(Dataset entries)
# # # # #

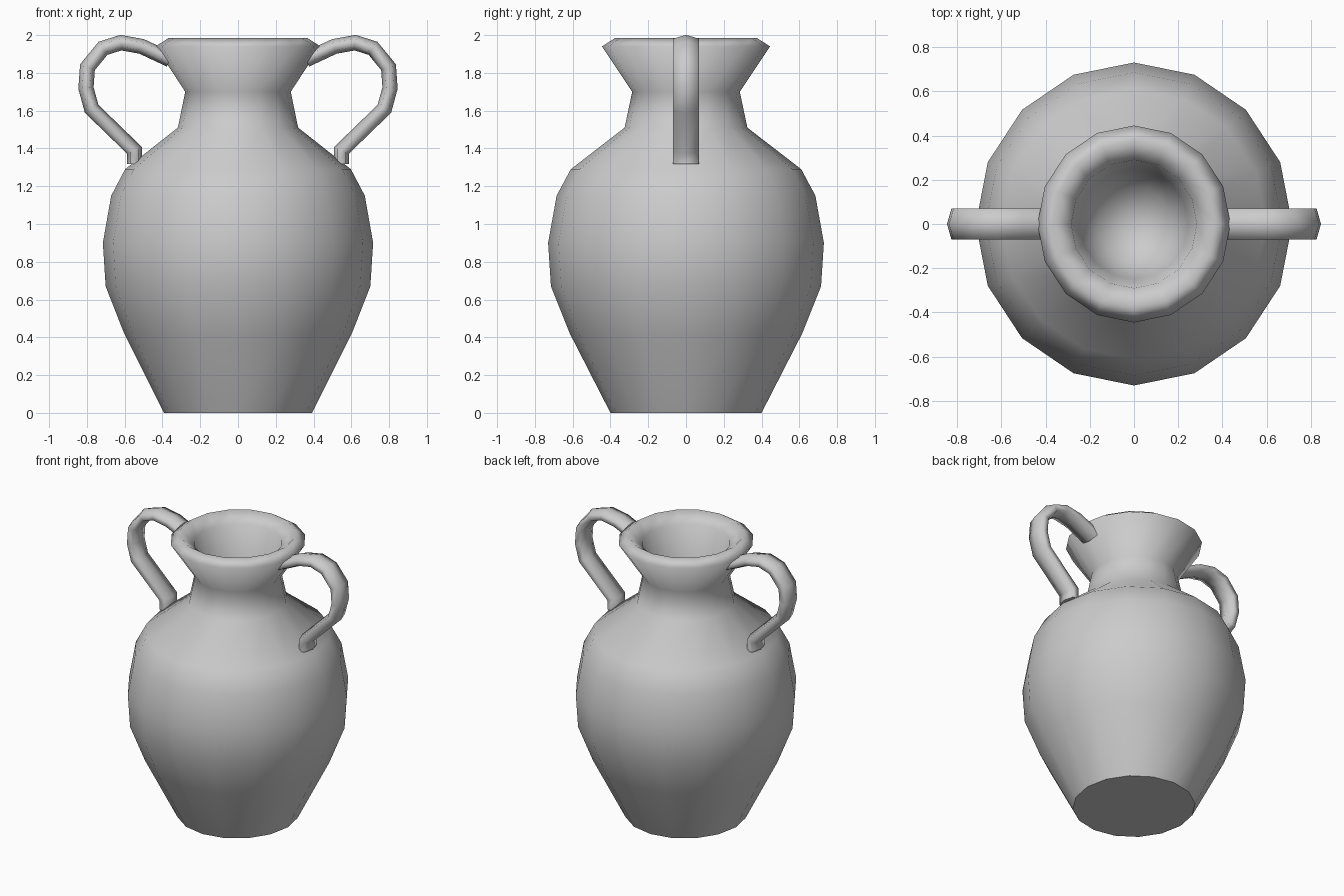
import bpy, bmesh, math
from mathutils import Vector

cube = bpy.data.objects.get("Cube")
if cube:
    bpy.data.objects.remove(cube, do_unlink=True)

clay = bpy.data.materials.new("grey clay")
clay.use_nodes = True
clay.diffuse_color = (0.6, 0.6, 0.6, 1)
clay.node_tree.nodes["Principled BSDF"].inputs["Base Color"].default_value = (0.6, 0.6, 0.6, 1)


def loft(bm, rings):
    """Join equal rings of points with quads and return the vertex rings."""
    made = [[bm.verts.new(p) for p in ring] for ring in rings]
    for a, b in zip(made, made[1:]):
        for i in range(len(a)):
            j = (i + 1) % len(a)
            bm.faces.new((a[i], a[j], b[j], b[i]))
    return made


def finish(name, bm):
    """Turn a bmesh into a smooth object, keeping its flat caps crisp."""
    bmesh.ops.recalc_face_normals(bm, faces=bm.faces)
    for f in bm.faces:
        f.smooth = len(f.verts) < 5
        if not f.smooth:
            for e in f.edges:
                e.smooth = False
    mesh = bpy.data.meshes.new(name)
    bm.to_mesh(mesh)
    bm.free()
    mesh.materials.append(clay)
    obj = bpy.data.objects.new(name, mesh)
    bpy.context.collection.objects.link(obj)
    return obj


# Vase body: outer wall from foot to rim, then down into the mouth
SIDES = 16
profile = [(0.40, 0), (0.615, 0.42), (0.715, 0.67), (0.73, 0.9), (0.685, 1.15),
           (0.61, 1.29), (0.325, 1.51), (0.285, 1.7), (0.445, 1.94),
           (0.375, 1.985), (0.29, 1.92), (0.25, 1.7), (0.17, 1.54)]
bm = bmesh.new()
angles = [math.tau * i / SIDES for i in range(SIDES)]
rings = loft(bm, [[(0.98 * r * math.cos(a), r * math.sin(a), z) for a in angles]
                  for r, z in profile])
bm.faces.new(rings[0])
well = bm.verts.new((0, 0, 1.47))
for i in range(SIDES):
    bm.faces.new((rings[-1][i], rings[-1][(i + 1) % SIDES], well))
finish("vase_body", bm)

# Handles: a six-sided strap swept along a bent path, mirrored in x
path = [Vector((x, 0, z)) for x, z in [
    (0.36, 1.87), (0.51, 1.94), (0.62, 1.96), (0.715, 1.93), (0.797, 1.83),
    (0.805, 1.72), (0.775, 1.61), (0.548, 1.39), (0.548, 1.318)]]
section = [(0.04, 0), (0.02, 0.07), (-0.02, 0.07),
           (-0.04, 0), (-0.02, -0.07), (0.02, -0.07)]
across = Vector((0, 1, 0))


def handle(name, side):
    bm = bmesh.new()
    rings = []
    for i, p in enumerate(path):
        before = (p - path[max(i - 1, 0)]).normalized()
        after = (path[min(i + 1, len(path) - 1)] - p).normalized()
        along = (before + after).normalized()
        out = across.cross(along)
        miter = 1 / max(along.dot(before), along.dot(after))
        rings.append([p + out * (u * miter) + across * v for u, v in section])
    for ring in rings:
        for q in ring:
            q.x *= side
    made = loft(bm, rings)
    bm.faces.new(made[0])
    bm.faces.new(made[-1])
    finish(name, bm)


handle("left_handle", 1)
handle("right_handle", -1)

# # # # #

EXERCISE:
Pull together all lines from the data that mention the word "verts".

TASK SOLUTION:
    made = [[bm.verts.new(p) for p in ring] for ring in rings]
        f.smooth = len(f.verts) < 5
well = bm.verts.new((0, 0, 1.47))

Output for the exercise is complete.